▸ **Record set**

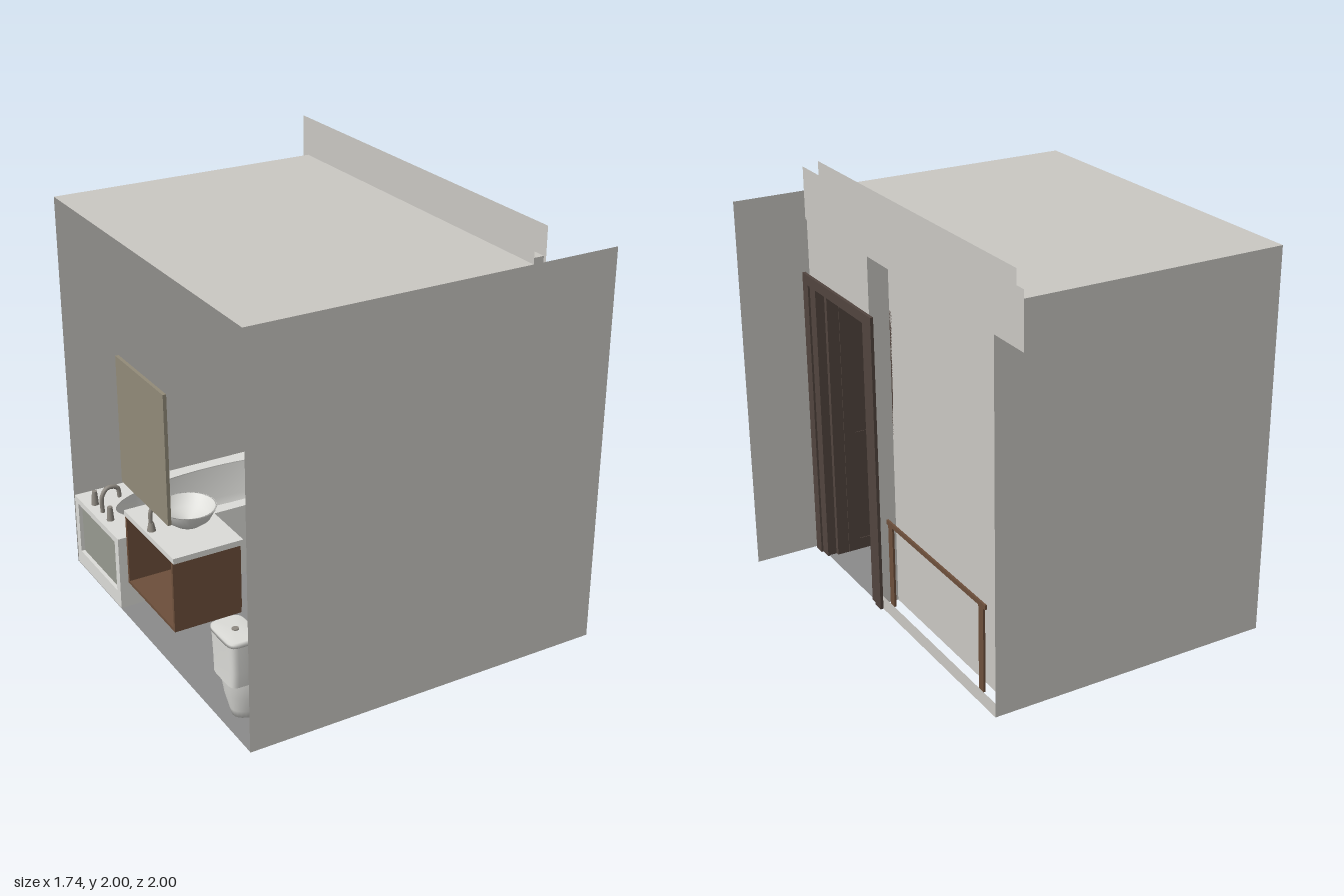
import * as THREE from 'three';

const mat = (name, color) => {
  const m = new THREE.MeshStandardMaterial({ color, side: THREE.DoubleSide });
  m.name = name;
  return m;
};

export function createModel() {
  const wall = mat('wall plaster', 0xcac8c3);
  const floorMat = mat('floor tile', 0x8b8b8b);
  const darkWood = mat('dark door wood', 0x52453f);
  const brown = mat('brown wood', 0x6d4f3b);
  const ceramic = mat('white ceramic', 0xdcdcd8);
  const mirrorMat = mat('mirror backing', 0x928b79);
  const metal = mat('metal', 0x8f8a82);
  const panelMat = mat('grey green panel', 0x989a90);

  const root = new THREE.Group();
  root.name = 'bathroom';
  const add = (name, geo, m, parent = root) => {
    const mesh = new THREE.Mesh(geo, m);
    mesh.name = name;
    parent.add(mesh);
    return mesh;
  };
  const group = (name) => {
    const g = new THREE.Group();
    g.name = name;
    root.add(g);
    return g;
  };
  // Box between two corners; a zero extent gives a flat sheet
  const block = (name, m, x0, x1, y0, y1, z0, z1, parent) => {
    let geo;
    if (x0 === x1) geo = new THREE.PlaneGeometry(z1 - z0, y1 - y0).rotateY(Math.PI / 2);
    else if (y0 === y1) geo = new THREE.PlaneGeometry(x1 - x0, z1 - z0).rotateX(-Math.PI / 2);
    else if (z0 === z1) geo = new THREE.PlaneGeometry(x1 - x0, y1 - y0);
    else geo = new THREE.BoxGeometry(x1 - x0, y1 - y0, z1 - z0);
    geo.translate((x0 + x1) / 2, (y0 + y1) / 2, (z0 + z1) / 2);
    return add(name, geo, m, parent);
  };
  // Smooth loft through rings [y, centreX, radiusX, radiusZ], rounded by exponent p
  const loft = (rings, p, n = 32) => {
    const pos = [], idx = [];
    const pw = (v) => Math.sign(v) * Math.pow(Math.abs(v), 2 / p);
    for (const [y, cx, rx, rz] of rings)
      for (let i = 0; i < n; i++) {
        const a = (i / n) * Math.PI * 2;
        pos.push(cx + rx * pw(Math.cos(a)), y, rz * pw(Math.sin(a)));
      }
    for (let r = 0; r < rings.length - 1; r++)
      for (let i = 0; i < n; i++) {
        const a = r * n + i, b = r * n + ((i + 1) % n);
        idx.push(a, a + n, b, b, a + n, b + n);
      }
    const g = new THREE.BufferGeometry();
    g.setAttribute('position', new THREE.Float32BufferAttribute(pos, 3));
    g.setIndex(idx);
    g.computeVertexNormals();
    return g;
  };
  const tube = (pts, r) => new THREE.TubeGeometry(
    new THREE.CatmullRomCurve3(pts.map((q) => new THREE.Vector3(...q))), 20, r, 8);

  // Room shell, open on the right side
  block('frontWall', wall, -0.87, 0.87, 0, 1.87, 1, 1);
  block('backWall', wall, -0.87, 0.54, 0, 1.87, -0.78, -0.78);
  block('ceiling', wall, -0.87, 0.44, 1.87, 1.87, -0.78, 1);
  block('recessedWall', wall, 0.44, 0.44, 0, 1.87, -0.78, 0.31);
  block('floor', floorMat, -0.87, 0.44, 0.004, 0.004, -0.78, 1);
  block('doorwayFloor', floorMat, 0.44, 0.54, 0.004, 0.004, 0.31, 0.93);
  block('innerFascia', wall, 0.44, 0.44, 1.87, 2, -0.78, 1);
  block('outerFascia', wall, 0.54, 0.54, 1.75, 2, -1, 0.95);
  block('curb', wall, 0.54, 0.54, 0, 0.07, -0.78, 0.28);
  block('wallAboveDoor', wall, 0.44, 0.54, 1.46, 1.868, 0.31, 0.935);
  for (const z of [0.31, 0.935]) block('doorwayReturn', wall, 0.44, 0.54, 0, 1.46, z, z);
  const light = add('downlight', new THREE.CylinderGeometry(0.04, 0.045, 0.02, 24), metal);
  light.position.set(-0.21, 1.858, 0.54);

  // Door frame
  const frame = group('doorFrame');
  for (const [x0, x1] of [[0.54, 0.555], [0.425, 0.44]]) {
    block('casingRear', darkWood, x0, x1, 0, 1.48, 0.27, 0.325, frame);
    block('casingFront', darkWood, x0, x1, 0, 1.48, 0.93, 0.985, frame);
    block('casingHead', darkWood, x0, x1, 1.43, 1.48, 0.325, 0.93, frame);
  }
  block('jambRear', darkWood, 0.435, 0.545, 0, 1.45, 0.315, 0.375, frame);
  block('jambFront', darkWood, 0.435, 0.545, 0, 1.45, 0.872, 0.93, frame);
  block('jambHead', darkWood, 0.435, 0.545, 1.432, 1.46, 0.37, 0.88, frame);

  // Door leaf swung open along the front wall
  const door = group('openDoor');
  block('leaf', darkWood, -0.02, 0.5, 0.008, 1.43, 0.848, 0.872, door);
  for (const x of [-0.02, 0.38]) block('stile', darkWood, x, x + 0.06, 0.01, 1.43, 0.844, 0.848, door);
  for (const y of [0.01, 0.6, 1.37]) block('crossRail', darkWood, 0.04, 0.38, y, y + 0.06, 0.844, 0.848, door);
  for (const s of [-1, 1]) {
    const z = 0.86 + s * 0.016;
    block('handlePlate', metal, 0.01, 0.04, 0.64, 0.7, z - 0.003, z + 0.003, door);
    add('handle', tube([[0.025, 0.67, z], [0.025, 0.67, z + s * 0.035], [0.06, 0.67, z + s * 0.04],
      [0.13, 0.67, z + s * 0.04]], 0.007), metal, door);
  }

  // Railing in front of the recess
  const railing = group('railing');
  block('topRail', brown, 0.53, 0.54, 0.485, 0.507, -0.695, 0.205, railing);
  for (const z of [-0.68, 0.15]) block('post', brown, 0.53, 0.54, 0.07, 0.485, z, z + 0.04, railing);

  // Bathtub along the back wall
  const tub = group('bathtub');
  block('tubBase', ceramic, -0.868, 0.435, 0.002, 0.08, -0.775, -0.27, tub);
  const rim = new THREE.Shape().moveTo(-0.868, -0.775).lineTo(0.435, -0.775).lineTo(0.435, -0.27).lineTo(-0.868, -0.27);
  const hole = new THREE.Path();
  hole.absellipse(-0.2, -0.52, 0.56, 0.19, 0, Math.PI * 2, true);
  rim.holes.push(hole);
  add('tubRim', new THREE.ExtrudeGeometry(rim, { depth: 0.03, bevelEnabled: false, curveSegments: 32 })
    .rotateX(Math.PI / 2).translate(0, 0.37, 0), ceramic, tub);
  add('basin', loft([[0.365, -0.2, 0.56, 0.19], [0.2, -0.2, 0.53, 0.17], [0.1, -0.2, 0.46, 0.13], [0.09, -0.2, 0.01, 0.01]], 2), ceramic, tub)
    .position.z = -0.52;
  block('tubSide', ceramic, -0.868, 0.435, 0.08, 0.34, -0.285, -0.27, tub);
  for (const z of [-0.775, -0.31]) block('endPost', ceramic, -0.868, -0.85, 0.08, 0.34, z, z + 0.04, tub);
  block('endPanel', panelMat, -0.85, -0.845, 0.08, 0.34, -0.735, -0.31, tub);
  add('spout', tube([[-0.82, 0.37, -0.55], [-0.82, 0.45, -0.55], [-0.79, 0.49, -0.55], [-0.74, 0.48, -0.55],
    [-0.73, 0.43, -0.55]], 0.011), metal, tub);
  for (const z of [-0.64, -0.46]) {
    add('tapHandle', new THREE.CylinderGeometry(0.012, 0.018, 0.07, 16), metal, tub).position.set(-0.82, 0.405, z);
  }

  // Vanity: hollow cabinet with its back open
  const vanity = group('vanity');
  block('cabinetBottom', brown, -0.868, -0.54, 0.195, 0.21, -0.17, 0.315, vanity);
  block('cabinetFront', brown, -0.555, -0.54, 0.21, 0.54, -0.17, 0.315, vanity);
  for (const z of [-0.17, 0.3]) block('cabinetSide', brown, -0.868, -0.555, 0.21, 0.54, z, z + 0.015, vanity);
  for (const z of [-0.16, 0.08]) block('drawerFront', brown, -0.54, -0.533, 0.215, 0.53, z, z + 0.225, vanity);
  block('counter', ceramic, -0.868, -0.53, 0.54, 0.567, -0.18, 0.325, vanity);
  const bowl = [[0.01, 0], [0.06, 0], [0.1, 0.03], [0.13, 0.085], [0.122, 0.085], [0.09, 0.035], [0.01, 0.012]];
  add('vesselBasin', new THREE.LatheGeometry(bowl.map((q) => new THREE.Vector2(...q)), 32), ceramic, vanity)
    .position.set(-0.67, 0.567, 0.07);
  add('basinFaucet', tube([[-0.84, 0.567, 0.05], [-0.84, 0.66, 0.05], [-0.82, 0.69, 0.05], [-0.76, 0.68, 0.05]], 0.01), metal, vanity);
  add('faucetFoot', new THREE.CylinderGeometry(0.012, 0.02, 0.04, 16), metal, vanity).position.set(-0.84, 0.587, 0.05);

  // Mirror above the vanity
  const mirror = group('mirror');
  block('mirrorFrame', mirrorMat, -0.868, -0.852, 0.71, 1.32, -0.185, 0.287, mirror);
  block('mirrorGlass', panelMat, -0.852, -0.848, 0.73, 1.3, -0.165, 0.267, mirror);

  // Toilet facing the doorway
  const toilet = group('toilet');
  toilet.position.z = 0.737;
  add('bowlBody', loft([[0.001, -0.66, 0.01, 0.01], [0.001, -0.66, 0.15, 0.065], [0.04, -0.66, 0.16, 0.075],
    [0.12, -0.65, 0.19, 0.1], [0.19, -0.64, 0.21, 0.112], [0.225, -0.64, 0.215, 0.11]], 2.3), ceramic, toilet);
  add('seat', loft([[0.225, -0.63, 0.01, 0.01], [0.225, -0.63, 0.205, 0.108], [0.23, -0.63, 0.215, 0.115],
    [0.242, -0.63, 0.215, 0.115], [0.245, -0.63, 0.2, 0.105]], 2.3), ceramic, toilet);
  add('seatLid', loft([[0.246, -0.63, 0.205, 0.108], [0.25, -0.63, 0.215, 0.114], [0.26, -0.63, 0.21, 0.112],
    [0.265, -0.63, 0.18, 0.095], [0.267, -0.63, 0.01, 0.01]], 2.3), ceramic, toilet);
  add('tank', loft([[0.2, -0.79, 0.07, 0.095], [0.27, -0.79, 0.07, 0.1], [0.4, -0.79, 0.075, 0.103]], 5), ceramic, toilet);
  add('tankLid', loft([[0.4, -0.79, 0.01, 0.01], [0.4, -0.79, 0.078, 0.107], [0.416, -0.79, 0.078, 0.107],
    [0.422, -0.79, 0.07, 0.1], [0.422, -0.79, 0.01, 0.01]], 5), ceramic, toilet);
  add('flushButton', new THREE.CylinderGeometry(0.015, 0.015, 0.006, 16), metal, toilet).position.set(-0.79, 0.424, 0);

  return root;
}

▸ **What the exercise asks**
Please make an exact copy of the lines above from the line with "const vanity = group('vanity');" through the line with "-0.165, 0.267, mirror);", both ends included.

▸ **Answer for the task**
  const vanity = group('vanity');
  block('cabinetBottom', brown, -0.868, -0.54, 0.195, 0.21, -0.17, 0.315, vanity);
  block('cabinetFront', brown, -0.555, -0.54, 0.21, 0.54, -0.17, 0.315, vanity);
  for (const z of [-0.17, 0.3]) block('cabinetSide', brown, -0.868, -0.555, 0.21, 0.54, z, z + 0.015, vanity);
  for (const z of [-0.16, 0.08]) block('drawerFront', brown, -0.54, -0.533, 0.215, 0.53, z, z + 0.225, vanity);
  block('counter', ceramic, -0.868, -0.53, 0.54, 0.567, -0.18, 0.325, vanity);
  const bowl = [[0.01, 0], [0.06, 0], [0.1, 0.03], [0.13, 0.085], [0.122, 0.085], [0.09, 0.035], [0.01, 0.012]];
  add('vesselBasin', new THREE.LatheGeometry(bowl.map((q) => new THREE.Vector2(...q)), 32), ceramic, vanity)
    .position.set(-0.67, 0.567, 0.07);
  add('basinFaucet', tube([[-0.84, 0.567, 0.05], [-0.84, 0.66, 0.05], [-0.82, 0.69, 0.05], [-0.76, 0.68, 0.05]], 0.01), metal, vanity);
  add('faucetFoot', new THREE.CylinderGeometry(0.012, 0.02, 0.04, 16), metal, vanity).position.set(-0.84, 0.587, 0.05);

  // Mirror above the vanity
  const mirror = group('mirror');
  block('mirrorFrame', mirrorMat, -0.868, -0.852, 0.71, 1.32, -0.185, 0.287, mirror);
  block('mirrorGlass', panelMat, -0.852, -0.848, 0.73, 1.3, -0.165, 0.267, mirror);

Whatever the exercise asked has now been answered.